Christian Seifert, the CEO of the German Football League (Deutsche Fußball Liga), said that Bundesliga play could return as early as May 9 of it receives the green light from the country's decision makers. The announcement was made during a meeting held by league and club executives on Thursday.

Seifert said he didn't know whether government officials could possibly give the green light on Thursday, but on Wednesday Germany's health minister said that playing by May 9 was definitely possible, according to DW. It remains to be seen how quickly the league hears back from the government, but it is worth noting that a government conference is scheduled for April 30.

"The game is suspended until April 30th," Seifert said. "We have several game plan options. However, it is not realistic to start on the first weekend in May.

"But we will be ready on May 9th -- or when the signal comes ..."

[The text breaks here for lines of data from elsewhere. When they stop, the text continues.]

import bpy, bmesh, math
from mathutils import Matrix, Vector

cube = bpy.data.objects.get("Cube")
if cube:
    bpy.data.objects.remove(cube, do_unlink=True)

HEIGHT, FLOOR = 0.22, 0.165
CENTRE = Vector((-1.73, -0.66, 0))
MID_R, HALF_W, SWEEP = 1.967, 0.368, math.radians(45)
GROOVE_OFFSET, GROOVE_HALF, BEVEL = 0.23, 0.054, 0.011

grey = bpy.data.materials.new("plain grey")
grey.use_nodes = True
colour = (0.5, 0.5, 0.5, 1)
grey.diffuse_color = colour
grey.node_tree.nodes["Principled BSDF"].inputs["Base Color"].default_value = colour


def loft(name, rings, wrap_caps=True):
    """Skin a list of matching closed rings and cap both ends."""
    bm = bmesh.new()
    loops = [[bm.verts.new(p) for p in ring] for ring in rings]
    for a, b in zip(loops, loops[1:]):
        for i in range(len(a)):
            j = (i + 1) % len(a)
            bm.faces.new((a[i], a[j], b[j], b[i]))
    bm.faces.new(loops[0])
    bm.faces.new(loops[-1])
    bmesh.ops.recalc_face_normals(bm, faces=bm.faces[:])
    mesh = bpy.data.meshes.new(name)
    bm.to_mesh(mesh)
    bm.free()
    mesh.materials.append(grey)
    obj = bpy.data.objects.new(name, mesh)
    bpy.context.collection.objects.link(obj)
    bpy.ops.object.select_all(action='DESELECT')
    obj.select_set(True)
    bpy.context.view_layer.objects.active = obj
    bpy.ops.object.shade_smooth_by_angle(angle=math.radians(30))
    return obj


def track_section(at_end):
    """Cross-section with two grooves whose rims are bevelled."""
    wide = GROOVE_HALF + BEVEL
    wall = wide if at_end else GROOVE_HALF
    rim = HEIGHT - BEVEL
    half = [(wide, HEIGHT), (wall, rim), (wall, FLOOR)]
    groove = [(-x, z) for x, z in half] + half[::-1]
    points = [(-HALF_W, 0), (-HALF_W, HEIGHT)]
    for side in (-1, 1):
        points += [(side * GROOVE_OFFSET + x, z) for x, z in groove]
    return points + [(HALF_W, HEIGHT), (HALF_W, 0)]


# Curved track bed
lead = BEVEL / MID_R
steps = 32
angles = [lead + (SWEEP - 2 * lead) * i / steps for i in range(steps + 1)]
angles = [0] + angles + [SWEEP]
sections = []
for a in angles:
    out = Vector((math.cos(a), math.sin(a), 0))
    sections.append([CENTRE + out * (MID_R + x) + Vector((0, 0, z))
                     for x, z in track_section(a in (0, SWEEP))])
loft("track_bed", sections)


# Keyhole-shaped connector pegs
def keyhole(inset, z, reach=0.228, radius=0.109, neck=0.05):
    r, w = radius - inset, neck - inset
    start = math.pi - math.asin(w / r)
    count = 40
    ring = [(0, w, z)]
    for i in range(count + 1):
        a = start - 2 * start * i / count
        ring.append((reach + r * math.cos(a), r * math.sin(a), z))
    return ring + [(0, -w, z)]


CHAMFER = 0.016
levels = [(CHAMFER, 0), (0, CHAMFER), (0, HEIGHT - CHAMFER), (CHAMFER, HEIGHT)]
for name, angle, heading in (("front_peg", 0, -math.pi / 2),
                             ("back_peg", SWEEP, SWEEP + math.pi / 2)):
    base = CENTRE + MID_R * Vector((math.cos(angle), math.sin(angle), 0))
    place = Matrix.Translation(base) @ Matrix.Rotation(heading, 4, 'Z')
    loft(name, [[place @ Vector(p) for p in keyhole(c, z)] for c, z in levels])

During the DFL meeting, plans were outlined for how to handle the coronavirus and provide a safe environment for players to play. That includes constant COVID-19 testing, social distancing measures, limiting the people involved and more. The first and second division have been suspended since March 13. Every top soccer league in Europe has been suspended indefinitely due to the pandemic, and there's a real possibility that the Bundesliga could be the first major league to return from hiatus. Germany has constantly been viewed as one of the countries that has best handled the COVID-19 outbreak compared to the rest of the world. The country has seen a decline in confirmed cases since April 18. 

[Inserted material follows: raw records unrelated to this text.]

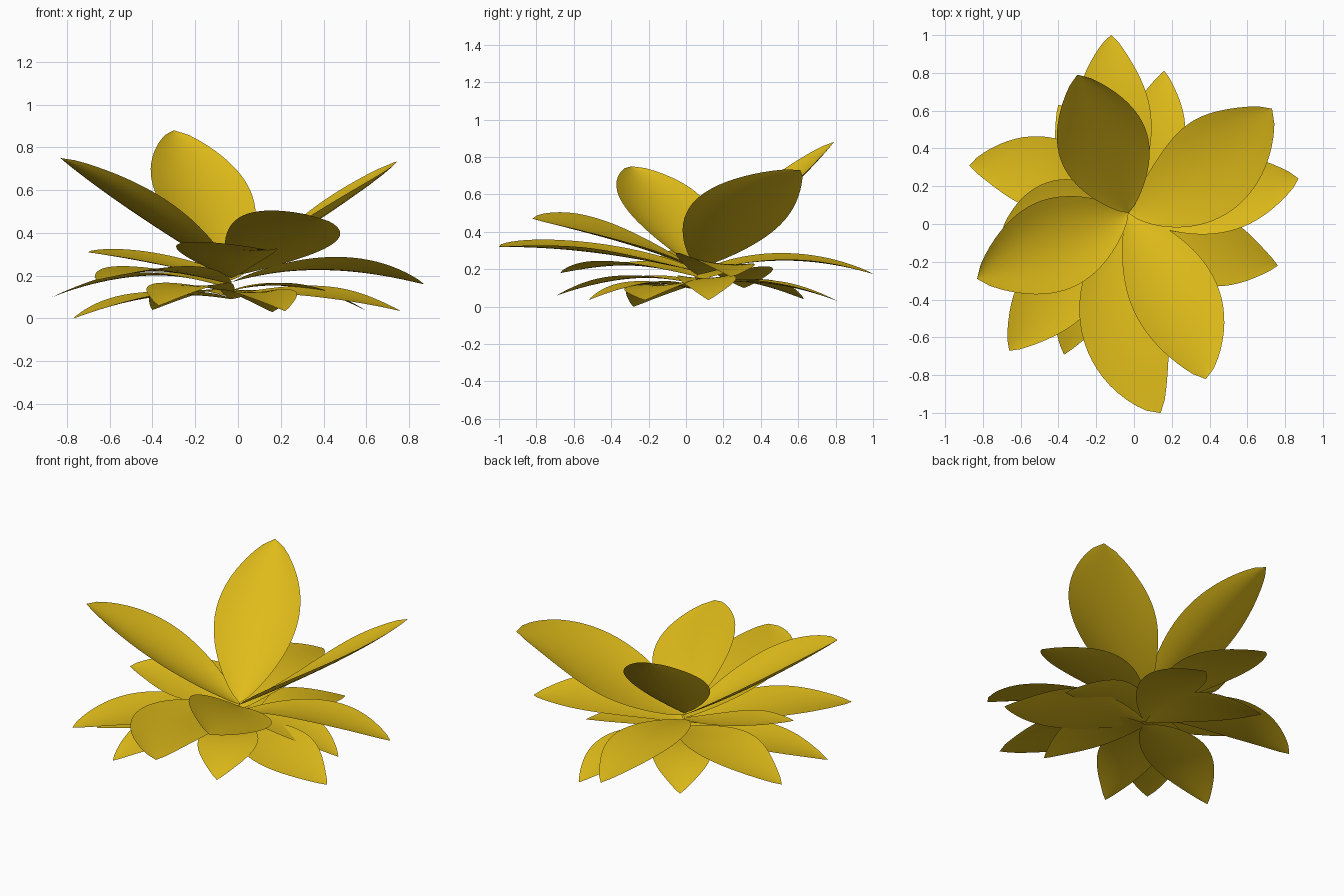
import bpy, math
from mathutils import Vector

if "Cube" in bpy.data.objects:
    bpy.data.objects.remove(bpy.data.objects["Cube"])

gold = bpy.data.materials.new("petal_gold")
gold.diffuse_color = (0.74, 0.50, 0.01, 1)
gold.use_nodes = True
gold.node_tree.nodes["Principled BSDF"].inputs["Base Color"].default_value = gold.diffuse_color

ROWS, COLS = 24, 10
CENTRE = Vector((-0.03, 0.06, 0))


def petal(name, point, tip, base_z, mid_z, width, cup, bend=0.0, roll=0.0):
    """Pointed cupped leaf along a quadratic curve from the flower centre to its tip.
    point narrows the tip, bend curves it sideways, roll tilts it about its length."""
    tip = Vector(tip)
    out = Vector((tip.x - CENTRE.x, tip.y - CENTRE.y, 0)).normalized()
    side = Vector((-out.y, out.x, 0))
    base = CENTRE + Vector((0, 0, base_z))
    mid = (base + tip) / 2 + side * bend
    mid.z = mid_z
    ctrl = mid * 2 - (base + tip) / 2
    c, sn = math.cos(math.radians(roll)), math.sin(math.radians(roll))
    verts, faces = [], []
    for i in range(ROWS + 1):
        t = i / ROWS
        p = base * (1 - t) ** 2 + ctrl * 2 * t * (1 - t) + tip * t * t
        tan = ((ctrl - base) * (1 - t) + (tip - ctrl) * t).normalized()
        flat = Vector((-tan.y, tan.x, 0)).normalized()
        up = tan.cross(flat)
        across, up = flat * c + up * sn, up * c - flat * sn
        w = max(math.sin(math.pi * t ** 1.12), 0.0) ** 0.68 * (1 - point * t ** 5)
        w = max(w, 0.006)
        for j in range(COLS + 1):
            s = 2 * j / COLS - 1
            verts.append(p + across * (s * w * width / 2) + up * (cup * w * s * s))
    n = COLS + 1
    for i in range(ROWS):
        for j in range(COLS):
            a = i * n + j
            faces.append((a, a + n, a + n + 1, a + 1))
    mesh = bpy.data.meshes.new(name)
    mesh.from_pydata(verts, [], faces)
    for f in mesh.polygons:
        f.use_smooth = True
    mesh.materials.append(gold)
    ob = bpy.data.objects.new(name, mesh)
    bpy.context.collection.objects.link(ob)
    return ob


# tip, base height, middle height, width, cup, sideways bend, roll
inner = [
    ((-0.30, 0.79, 0.88), 0.22, 0.53, 0.48, 0.05, 0.0, 0),
    ((0.73, 0.61, 0.73), 0.21, 0.47, 0.53, 0.04, -0.07, -17),
    ((-0.83, -0.29, 0.75), 0.21, 0.47, 0.49, 0.07, 0.0, 0),
    ((0.38, -0.82, 0.47), 0.20, 0.36, 0.48, 0.04, 0.025, -16),
    ((0.14, -1.00, 0.32), 0.19, 0.29, 0.46, 0.035, -0.12, -5),
]
middle = [
    ((-0.12, 1.00, 0.175), 0.18, 0.25, 0.40, 0.02, 0.03, 5),
    ((0.87, 0.24, 0.16), 0.17, 0.235, 0.42, 0.025, 0.0, -8),
    ((-0.70, -0.05, 0.31), 0.19, 0.26, 0.38, 0.02, -0.05, -9),
    ((-0.66, -0.67, 0.18), 0.16, 0.22, 0.41, 0.025, -0.02, 0),
    ((-0.87, 0.31, 0.10), 0.14, 0.20, 0.40, 0.015, -0.07, 0),
]
outer = [
    ((0.76, -0.22, 0.035), 0.11, 0.115, 0.40, 0.015, -0.04, 6),
    ((-0.37, -0.69, 0.06), 0.12, 0.15, 0.35, 0.015, -0.03, 0),
    ((0.16, 0.81, 0.03), 0.11, 0.125, 0.34, 0.015, -0.03, 0),
    ((-0.40, 0.63, 0.04), 0.10, 0.13, 0.34, 0.015, 0.0, 0),
    ((-0.77, -0.28, 0.0), 0.09, 0.10, 0.37, 0.02, 0.0, 0),
    ((0.22, -0.52, 0.035), 0.09, 0.12, 0.34, 0.015, 0.0, 0),
    ((0.60, 0.12, 0.035), 0.13, 0.145, 0.32, 0.015, 0.02, 0),
]
for ring, point, rows in (("inner", 0.1, inner), ("middle", 0.3, middle), ("outer", 0.45, outer)):
    for k, args in enumerate(rows, 1):
        petal(f"{ring}_petal_{k}", point, *args)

There would be a limit of 330 people per stadium who would be regularly tested and would have to follow specific social distancing guidelines when possible.

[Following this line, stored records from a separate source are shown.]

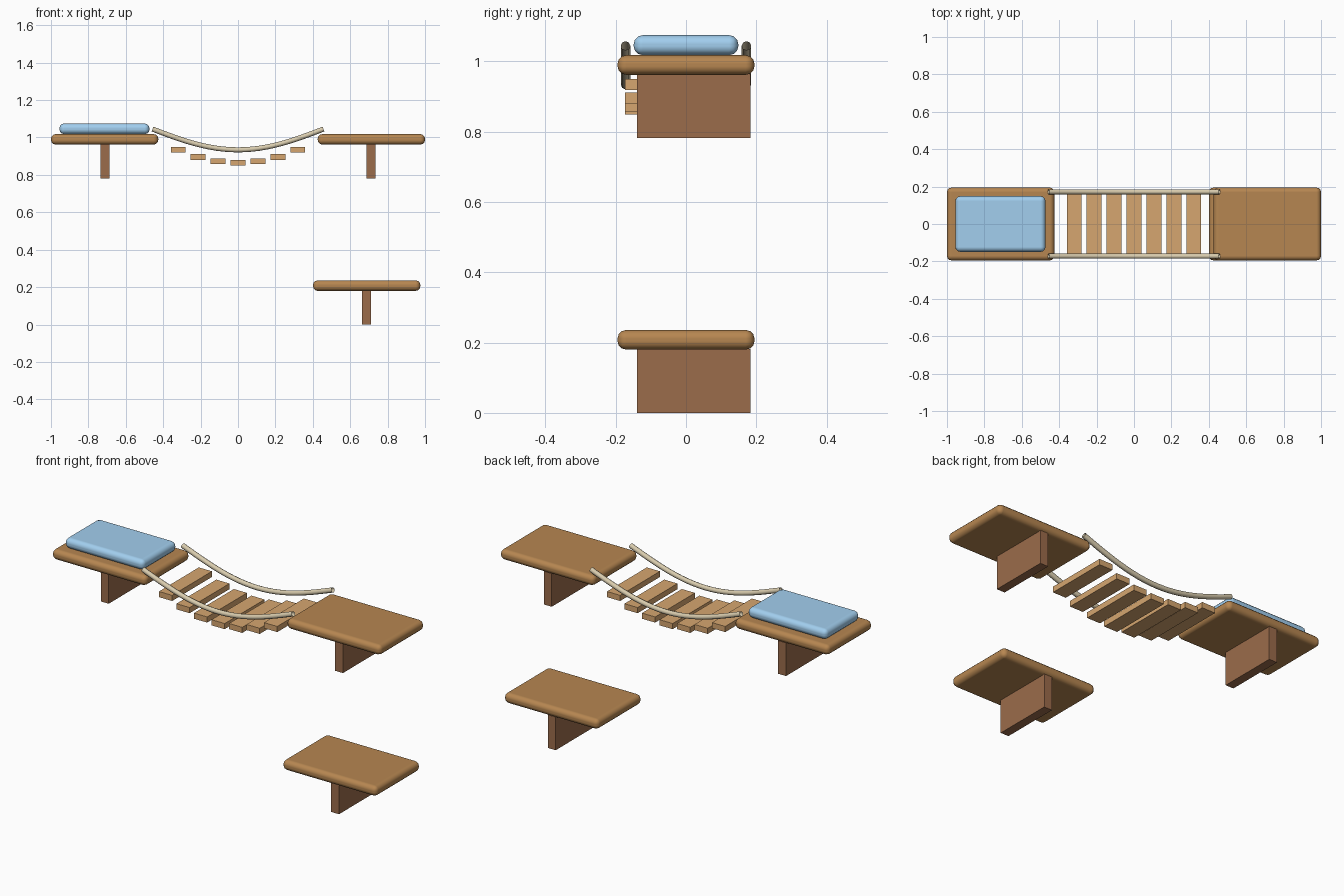
import bpy, math

if "Cube" in bpy.data.objects:
    bpy.data.objects.remove(bpy.data.objects["Cube"])


def material(name, rgb):
    m = bpy.data.materials.new(name)
    m.diffuse_color = (*rgb, 1)
    m.use_nodes = True
    m.node_tree.nodes["Principled BSDF"].inputs["Base Color"].default_value = m.diffuse_color
    return m


WOOD = material("shelf_wood", (0.47, 0.24, 0.082))
DARK = material("bracket_wood", (0.33, 0.15, 0.07))
PLANK = material("plank_wood", (0.67, 0.38, 0.16))
BLUE = material("cushion_fabric", (0.36, 0.62, 0.86))
ROPE = material("rope_fibre", (0.69, 0.60, 0.42))


def box(name, x, y, z, mat, bevel=0):
    """Box from (min, max) ranges, optionally with rounded edges."""
    lo, hi = zip(x, y, z)
    bpy.ops.mesh.primitive_cube_add(size=1, location=[(a + b) / 2 for a, b in zip(lo, hi)])
    ob = bpy.context.object
    ob.name = name
    ob.scale = [b - a for a, b in zip(lo, hi)]
    bpy.ops.object.transform_apply(location=False, rotation=False, scale=True)
    ob.data.materials.append(mat)
    if bevel:
        bpy.ops.object.shade_smooth()
        mod = ob.modifiers.new("rounding", "BEVEL")
        mod.width = bevel
        mod.segments = 3
        mod.harden_normals = True  # keeps the large faces flat
        bpy.ops.object.modifier_apply(modifier=mod.name)
    return ob


def shelf(name, cx, bracket_x, top):
    """Rounded board on a wall bracket."""
    under = top - 0.056
    box(name + "_board", (cx - 0.287, cx + 0.287), (-0.195, 0.195), (under, top), WOOD, 0.025)
    box(name + "_bracket", (bracket_x - 0.024, bracket_x + 0.024), (-0.14, 0.183),
        (under - 0.18, under + 0.002), DARK)


# Shelves
shelf("left_shelf", -0.713, -0.712, 1.018)
shelf("right_shelf", 0.713, 0.712, 1.018)
shelf("lower_shelf", 0.688, 0.688, 0.236)

# Cushion
box("cushion", (-0.955, -0.473), (-0.149, 0.149), (1.018, 1.075), BLUE, 0.026)

# Bridge planks, hanging in a shallow arc
for i in range(-3, 4):
    x = i * 0.1065
    z = 0.865 + 0.68 * x * x
    box(f"bridge_plank_{i + 4}", (x - 0.04, x + 0.04), (-0.173, 0.173),
        (z - 0.0155, z + 0.0155), PLANK)

# Sagging side ropes
for name, y in (("front_rope", -0.172), ("back_rope", 0.172)):
    curve = bpy.data.curves.new(name, "CURVE")
    curve.dimensions = "3D"
    curve.bevel_depth = 0.0135
    curve.bevel_resolution = 2
    n = 24
    spline = curve.splines.new("POLY")
    spline.points.add(n)
    for k, p in enumerate(spline.points):
        u = 2 * k / n - 1
        p.co = (0.457 * u, y, 1.045 - 0.111 * math.cos(math.pi / 2 * u), 1)
    spline.use_smooth = True
    curve.materials.append(ROPE)
    bpy.context.collection.objects.link(bpy.data.objects.new(name, curve))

Dr. Tim Meyer, who heads the DFL's task force, looking into how games could safely return, said there are three pillars when it comes to safety: Monitoring the infection of the professionals who test positive, ensuring the safety and cleanliness of the venues, and also regular testing. Meyer said they would need about 14,400 tests over a 10-week period to complete the season, with any leftover tests going to the community.

The Bundesliga clubs have played 25 of the 34 matches scheduled this season. Only six points separate the top four teams (Bayern Munich, Borussia Dortmund, RB Leipzig and Borussia Mönchengladbach) in the Bundesliga standings.